--- START ---
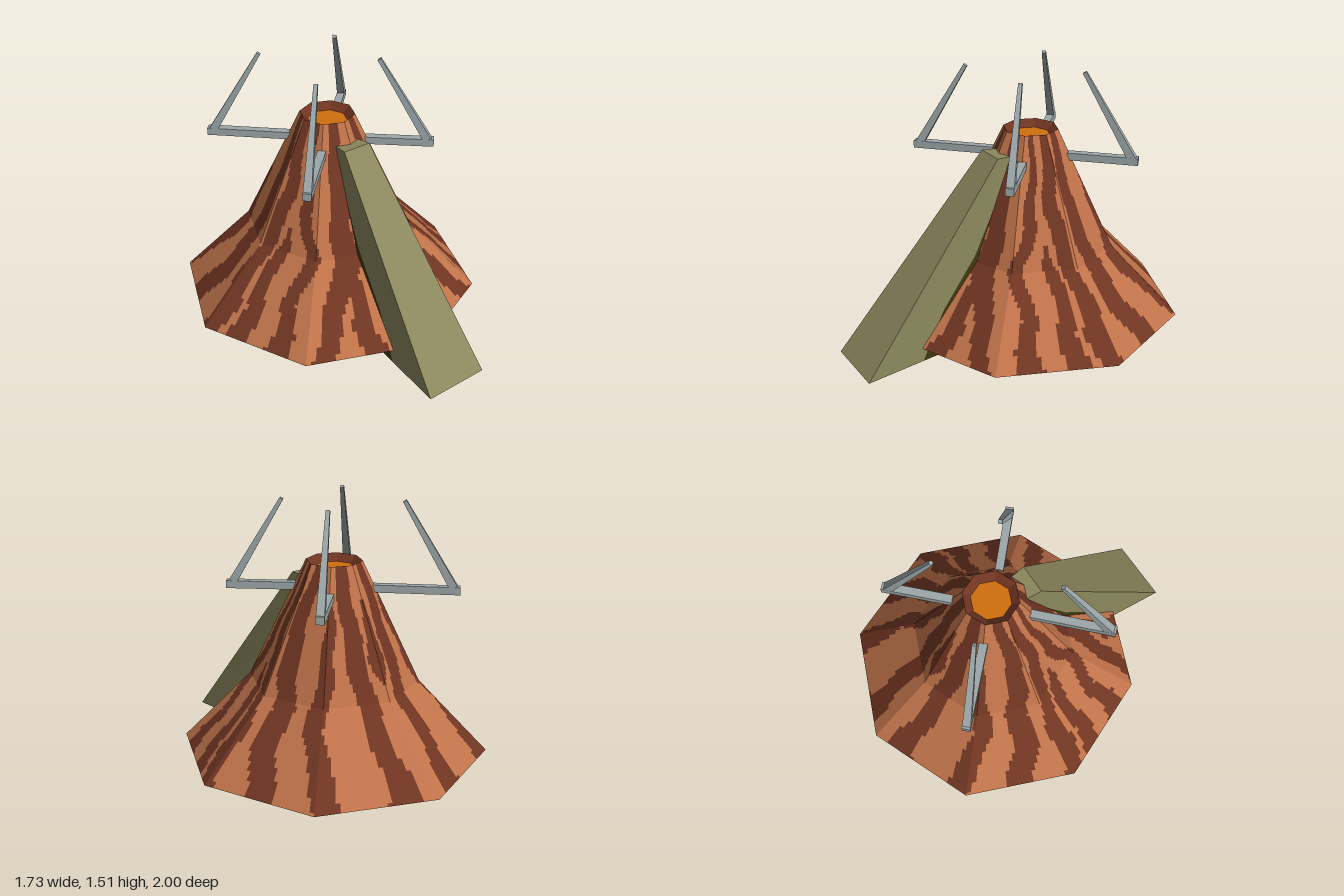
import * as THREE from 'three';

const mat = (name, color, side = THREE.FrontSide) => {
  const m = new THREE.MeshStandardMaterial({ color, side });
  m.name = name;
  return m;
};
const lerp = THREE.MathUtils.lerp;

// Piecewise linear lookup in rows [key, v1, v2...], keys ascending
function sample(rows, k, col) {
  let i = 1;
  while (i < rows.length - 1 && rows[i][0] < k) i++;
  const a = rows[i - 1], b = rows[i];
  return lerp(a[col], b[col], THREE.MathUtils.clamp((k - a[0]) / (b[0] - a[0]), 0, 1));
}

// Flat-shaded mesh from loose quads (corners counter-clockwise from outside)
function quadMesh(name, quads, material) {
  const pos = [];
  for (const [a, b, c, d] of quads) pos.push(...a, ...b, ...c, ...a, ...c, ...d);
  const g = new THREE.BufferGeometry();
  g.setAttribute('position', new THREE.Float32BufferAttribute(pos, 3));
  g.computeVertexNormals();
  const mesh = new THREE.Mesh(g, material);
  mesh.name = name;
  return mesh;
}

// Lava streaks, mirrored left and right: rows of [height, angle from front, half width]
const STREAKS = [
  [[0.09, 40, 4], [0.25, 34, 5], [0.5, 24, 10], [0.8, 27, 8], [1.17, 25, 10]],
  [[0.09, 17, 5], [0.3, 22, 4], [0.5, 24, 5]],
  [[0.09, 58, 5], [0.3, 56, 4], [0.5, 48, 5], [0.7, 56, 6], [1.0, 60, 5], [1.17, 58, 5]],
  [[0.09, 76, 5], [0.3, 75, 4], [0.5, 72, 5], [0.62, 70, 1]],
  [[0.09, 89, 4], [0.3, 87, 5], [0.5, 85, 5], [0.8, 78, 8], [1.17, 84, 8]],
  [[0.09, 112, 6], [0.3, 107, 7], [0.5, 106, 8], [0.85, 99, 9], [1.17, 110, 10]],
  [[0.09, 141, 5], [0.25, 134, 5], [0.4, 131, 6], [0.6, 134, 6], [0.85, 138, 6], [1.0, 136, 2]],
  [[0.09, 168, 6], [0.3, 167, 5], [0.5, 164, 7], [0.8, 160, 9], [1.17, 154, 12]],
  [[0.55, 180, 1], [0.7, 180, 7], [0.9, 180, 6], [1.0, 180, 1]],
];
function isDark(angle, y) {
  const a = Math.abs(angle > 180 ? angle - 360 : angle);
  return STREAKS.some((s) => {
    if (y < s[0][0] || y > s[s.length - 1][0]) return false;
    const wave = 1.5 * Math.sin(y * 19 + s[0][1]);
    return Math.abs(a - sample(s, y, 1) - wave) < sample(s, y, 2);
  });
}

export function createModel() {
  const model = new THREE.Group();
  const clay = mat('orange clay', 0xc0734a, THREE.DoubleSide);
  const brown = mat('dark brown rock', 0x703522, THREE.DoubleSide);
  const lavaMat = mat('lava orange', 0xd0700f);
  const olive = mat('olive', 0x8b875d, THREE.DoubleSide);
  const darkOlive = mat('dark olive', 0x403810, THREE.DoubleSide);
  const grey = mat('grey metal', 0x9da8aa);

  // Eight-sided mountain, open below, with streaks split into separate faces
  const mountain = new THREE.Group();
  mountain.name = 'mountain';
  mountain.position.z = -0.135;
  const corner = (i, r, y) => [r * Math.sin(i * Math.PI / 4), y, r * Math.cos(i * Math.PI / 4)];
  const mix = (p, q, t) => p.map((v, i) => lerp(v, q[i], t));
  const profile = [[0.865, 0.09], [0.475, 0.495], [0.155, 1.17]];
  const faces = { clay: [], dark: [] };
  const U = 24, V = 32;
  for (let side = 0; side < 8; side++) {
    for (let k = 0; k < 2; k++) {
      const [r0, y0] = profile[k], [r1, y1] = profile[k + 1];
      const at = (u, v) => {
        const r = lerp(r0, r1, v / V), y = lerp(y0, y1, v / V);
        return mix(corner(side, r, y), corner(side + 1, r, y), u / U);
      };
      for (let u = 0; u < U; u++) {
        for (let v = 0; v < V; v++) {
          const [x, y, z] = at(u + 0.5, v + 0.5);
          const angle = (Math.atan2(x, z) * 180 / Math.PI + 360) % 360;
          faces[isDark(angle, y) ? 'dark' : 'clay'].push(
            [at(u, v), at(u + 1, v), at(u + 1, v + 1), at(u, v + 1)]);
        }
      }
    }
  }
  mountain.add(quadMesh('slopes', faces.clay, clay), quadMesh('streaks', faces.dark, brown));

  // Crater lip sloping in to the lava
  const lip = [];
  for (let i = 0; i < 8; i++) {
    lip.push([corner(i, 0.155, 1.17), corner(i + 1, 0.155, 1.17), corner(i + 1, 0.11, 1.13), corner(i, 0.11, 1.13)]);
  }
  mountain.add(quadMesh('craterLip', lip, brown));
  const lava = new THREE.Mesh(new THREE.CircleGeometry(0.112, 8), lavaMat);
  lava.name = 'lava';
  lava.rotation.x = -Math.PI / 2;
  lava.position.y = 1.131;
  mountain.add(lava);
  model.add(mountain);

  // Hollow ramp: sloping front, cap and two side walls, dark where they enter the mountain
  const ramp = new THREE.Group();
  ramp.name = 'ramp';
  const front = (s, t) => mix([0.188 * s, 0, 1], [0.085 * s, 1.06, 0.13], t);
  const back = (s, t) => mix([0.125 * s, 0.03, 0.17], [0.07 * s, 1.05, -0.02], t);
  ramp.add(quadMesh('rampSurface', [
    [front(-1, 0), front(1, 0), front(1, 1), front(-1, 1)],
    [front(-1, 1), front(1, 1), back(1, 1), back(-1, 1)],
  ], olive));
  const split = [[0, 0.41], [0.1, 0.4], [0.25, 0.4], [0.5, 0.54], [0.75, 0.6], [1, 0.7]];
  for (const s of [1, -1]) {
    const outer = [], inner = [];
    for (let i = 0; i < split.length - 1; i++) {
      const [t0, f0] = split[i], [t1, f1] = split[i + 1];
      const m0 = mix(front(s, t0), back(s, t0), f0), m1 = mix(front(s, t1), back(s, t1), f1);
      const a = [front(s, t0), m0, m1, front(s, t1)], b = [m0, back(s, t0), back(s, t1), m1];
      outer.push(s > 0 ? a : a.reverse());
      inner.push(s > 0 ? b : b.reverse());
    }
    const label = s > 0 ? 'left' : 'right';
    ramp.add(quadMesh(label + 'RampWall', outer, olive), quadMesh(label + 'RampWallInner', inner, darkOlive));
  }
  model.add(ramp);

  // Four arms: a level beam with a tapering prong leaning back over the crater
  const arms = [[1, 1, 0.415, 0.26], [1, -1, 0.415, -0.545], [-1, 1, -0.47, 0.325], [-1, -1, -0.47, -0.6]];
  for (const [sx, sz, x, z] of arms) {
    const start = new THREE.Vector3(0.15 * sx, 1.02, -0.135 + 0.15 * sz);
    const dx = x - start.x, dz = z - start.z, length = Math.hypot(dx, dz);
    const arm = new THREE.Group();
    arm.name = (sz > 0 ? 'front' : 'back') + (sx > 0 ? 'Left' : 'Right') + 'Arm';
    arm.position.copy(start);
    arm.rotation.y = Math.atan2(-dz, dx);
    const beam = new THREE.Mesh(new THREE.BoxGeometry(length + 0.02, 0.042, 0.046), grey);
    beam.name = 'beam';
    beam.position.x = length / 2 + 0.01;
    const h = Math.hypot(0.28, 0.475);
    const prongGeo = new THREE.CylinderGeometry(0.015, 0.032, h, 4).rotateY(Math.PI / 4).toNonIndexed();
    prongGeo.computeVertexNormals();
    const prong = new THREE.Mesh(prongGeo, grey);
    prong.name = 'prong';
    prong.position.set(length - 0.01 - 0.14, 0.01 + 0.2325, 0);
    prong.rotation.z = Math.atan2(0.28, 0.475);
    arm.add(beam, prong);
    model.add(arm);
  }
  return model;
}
--- END ---
= Task directions =
Give back the whole listing as it stands, minus its pictures.

= Completed exercise =
import * as THREE from 'three';

const mat = (name, color, side = THREE.FrontSide) => {
  const m = new THREE.MeshStandardMaterial({ color, side });
  m.name = name;
  return m;
};
const lerp = THREE.MathUtils.lerp;

// Piecewise linear lookup in rows [key, v1, v2...], keys ascending
function sample(rows, k, col) {
  let i = 1;
  while (i < rows.length - 1 && rows[i][0] < k) i++;
  const a = rows[i - 1], b = rows[i];
  return lerp(a[col], b[col], THREE.MathUtils.clamp((k - a[0]) / (b[0] - a[0]), 0, 1));
}

// Flat-shaded mesh from loose quads (corners counter-clockwise from outside)
function quadMesh(name, quads, material) {
  const pos = [];
  for (const [a, b, c, d] of quads) pos.push(...a, ...b, ...c, ...a, ...c, ...d);
  const g = new THREE.BufferGeometry();
  g.setAttribute('position', new THREE.Float32BufferAttribute(pos, 3));
  g.computeVertexNormals();
  const mesh = new THREE.Mesh(g, material);
  mesh.name = name;
  return mesh;
}

// Lava streaks, mirrored left and right: rows of [height, angle from front, half width]
const STREAKS = [
  [[0.09, 40, 4], [0.25, 34, 5], [0.5, 24, 10], [0.8, 27, 8], [1.17, 25, 10]],
  [[0.09, 17, 5], [0.3, 22, 4], [0.5, 24, 5]],
  [[0.09, 58, 5], [0.3, 56, 4], [0.5, 48, 5], [0.7, 56, 6], [1.0, 60, 5], [1.17, 58, 5]],
  [[0.09, 76, 5], [0.3, 75, 4], [0.5, 72, 5], [0.62, 70, 1]],
  [[0.09, 89, 4], [0.3, 87, 5], [0.5, 85, 5], [0.8, 78, 8], [1.17, 84, 8]],
  [[0.09, 112, 6], [0.3, 107, 7], [0.5, 106, 8], [0.85, 99, 9], [1.17, 110, 10]],
  [[0.09, 141, 5], [0.25, 134, 5], [0.4, 131, 6], [0.6, 134, 6], [0.85, 138, 6], [1.0, 136, 2]],
  [[0.09, 168, 6], [0.3, 167, 5], [0.5, 164, 7], [0.8, 160, 9], [1.17, 154, 12]],
  [[0.55, 180, 1], [0.7, 180, 7], [0.9, 180, 6], [1.0, 180, 1]],
];
function isDark(angle, y) {
  const a = Math.abs(angle > 180 ? angle - 360 : angle);
  return STREAKS.some((s) => {
    if (y < s[0][0] || y > s[s.length - 1][0]) return false;
    const wave = 1.5 * Math.sin(y * 19 + s[0][1]);
    return Math.abs(a - sample(s, y, 1) - wave) < sample(s, y, 2);
  });
}

export function createModel() {
  const model = new THREE.Group();
  const clay = mat('orange clay', 0xc0734a, THREE.DoubleSide);
  const brown = mat('dark brown rock', 0x703522, THREE.DoubleSide);
  const lavaMat = mat('lava orange', 0xd0700f);
  const olive = mat('olive', 0x8b875d, THREE.DoubleSide);
  const darkOlive = mat('dark olive', 0x403810, THREE.DoubleSide);
  const grey = mat('grey metal', 0x9da8aa);

  // Eight-sided mountain, open below, with streaks split into separate faces
  const mountain = new THREE.Group();
  mountain.name = 'mountain';
  mountain.position.z = -0.135;
  const corner = (i, r, y) => [r * Math.sin(i * Math.PI / 4), y, r * Math.cos(i * Math.PI / 4)];
  const mix = (p, q, t) => p.map((v, i) => lerp(v, q[i], t));
  const profile = [[0.865, 0.09], [0.475, 0.495], [0.155, 1.17]];
  const faces = { clay: [], dark: [] };
  const U = 24, V = 32;
  for (let side = 0; side < 8; side++) {
    for (let k = 0; k < 2; k++) {
      const [r0, y0] = profile[k], [r1, y1] = profile[k + 1];
      const at = (u, v) => {
        const r = lerp(r0, r1, v / V), y = lerp(y0, y1, v / V);
        return mix(corner(side, r, y), corner(side + 1, r, y), u / U);
      };
      for (let u = 0; u < U; u++) {
        for (let v = 0; v < V; v++) {
          const [x, y, z] = at(u + 0.5, v + 0.5);
          const angle = (Math.atan2(x, z) * 180 / Math.PI + 360) % 360;
          faces[isDark(angle, y) ? 'dark' : 'clay'].push(
            [at(u, v), at(u + 1, v), at(u + 1, v + 1), at(u, v + 1)]);
        }
      }
    }
  }
  mountain.add(quadMesh('slopes', faces.clay, clay), quadMesh('streaks', faces.dark, brown));

  // Crater lip sloping in to the lava
  const lip = [];
  for (let i = 0; i < 8; i++) {
    lip.push([corner(i, 0.155, 1.17), corner(i + 1, 0.155, 1.17), corner(i + 1, 0.11, 1.13), corner(i, 0.11, 1.13)]);
  }
  mountain.add(quadMesh('craterLip', lip, brown));
  const lava = new THREE.Mesh(new THREE.CircleGeometry(0.112, 8), lavaMat);
  lava.name = 'lava';
  lava.rotation.x = -Math.PI / 2;
  lava.position.y = 1.131;
  mountain.add(lava);
  model.add(mountain);

  // Hollow ramp: sloping front, cap and two side walls, dark where they enter the mountain
  const ramp = new THREE.Group();
  ramp.name = 'ramp';
  const front = (s, t) => mix([0.188 * s, 0, 1], [0.085 * s, 1.06, 0.13], t);
  const back = (s, t) => mix([0.125 * s, 0.03, 0.17], [0.07 * s, 1.05, -0.02], t);
  ramp.add(quadMesh('rampSurface', [
    [front(-1, 0), front(1, 0), front(1, 1), front(-1, 1)],
    [front(-1, 1), front(1, 1), back(1, 1), back(-1, 1)],
  ], olive));
  const split = [[0, 0.41], [0.1, 0.4], [0.25, 0.4], [0.5, 0.54], [0.75, 0.6], [1, 0.7]];
  for (const s of [1, -1]) {
    const outer = [], inner = [];
    for (let i = 0; i < split.length - 1; i++) {
      const [t0, f0] = split[i], [t1, f1] = split[i + 1];
      const m0 = mix(front(s, t0), back(s, t0), f0), m1 = mix(front(s, t1), back(s, t1), f1);
      const a = [front(s, t0), m0, m1, front(s, t1)], b = [m0, back(s, t0), back(s, t1), m1];
      outer.push(s > 0 ? a : a.reverse());
      inner.push(s > 0 ? b : b.reverse());
    }
    const label = s > 0 ? 'left' : 'right';
    ramp.add(quadMesh(label + 'RampWall', outer, olive), quadMesh(label + 'RampWallInner', inner, darkOlive));
  }
  model.add(ramp);

  // Four arms: a level beam with a tapering prong leaning back over the crater
  const arms = [[1, 1, 0.415, 0.26], [1, -1, 0.415, -0.545], [-1, 1, -0.47, 0.325], [-1, -1, -0.47, -0.6]];
  for (const [sx, sz, x, z] of arms) {
    const start = new THREE.Vector3(0.15 * sx, 1.02, -0.135 + 0.15 * sz);
    const dx = x - start.x, dz = z - start.z, length = Math.hypot(dx, dz);
    const arm = new THREE.Group();
    arm.name = (sz > 0 ? 'front' : 'back') + (sx > 0 ? 'Left' : 'Right') + 'Arm';
    arm.position.copy(start);
    arm.rotation.y = Math.atan2(-dz, dx);
    const beam = new THREE.Mesh(new THREE.BoxGeometry(length + 0.02, 0.042, 0.046), grey);
    beam.name = 'beam';
    beam.position.x = length / 2 + 0.01;
    const h = Math.hypot(0.28, 0.475);
    const prongGeo = new THREE.CylinderGeometry(0.015, 0.032, h, 4).rotateY(Math.PI / 4).toNonIndexed();
    prongGeo.computeVertexNormals();
    const prong = new THREE.Mesh(prongGeo, grey);
    prong.name = 'prong';
    prong.position.set(length - 0.01 - 0.14, 0.01 + 0.2325, 0);
    prong.rotation.z = Math.atan2(0.28, 0.475);
    arm.add(beam, prong);
    model.add(arm);
  }
  return model;
}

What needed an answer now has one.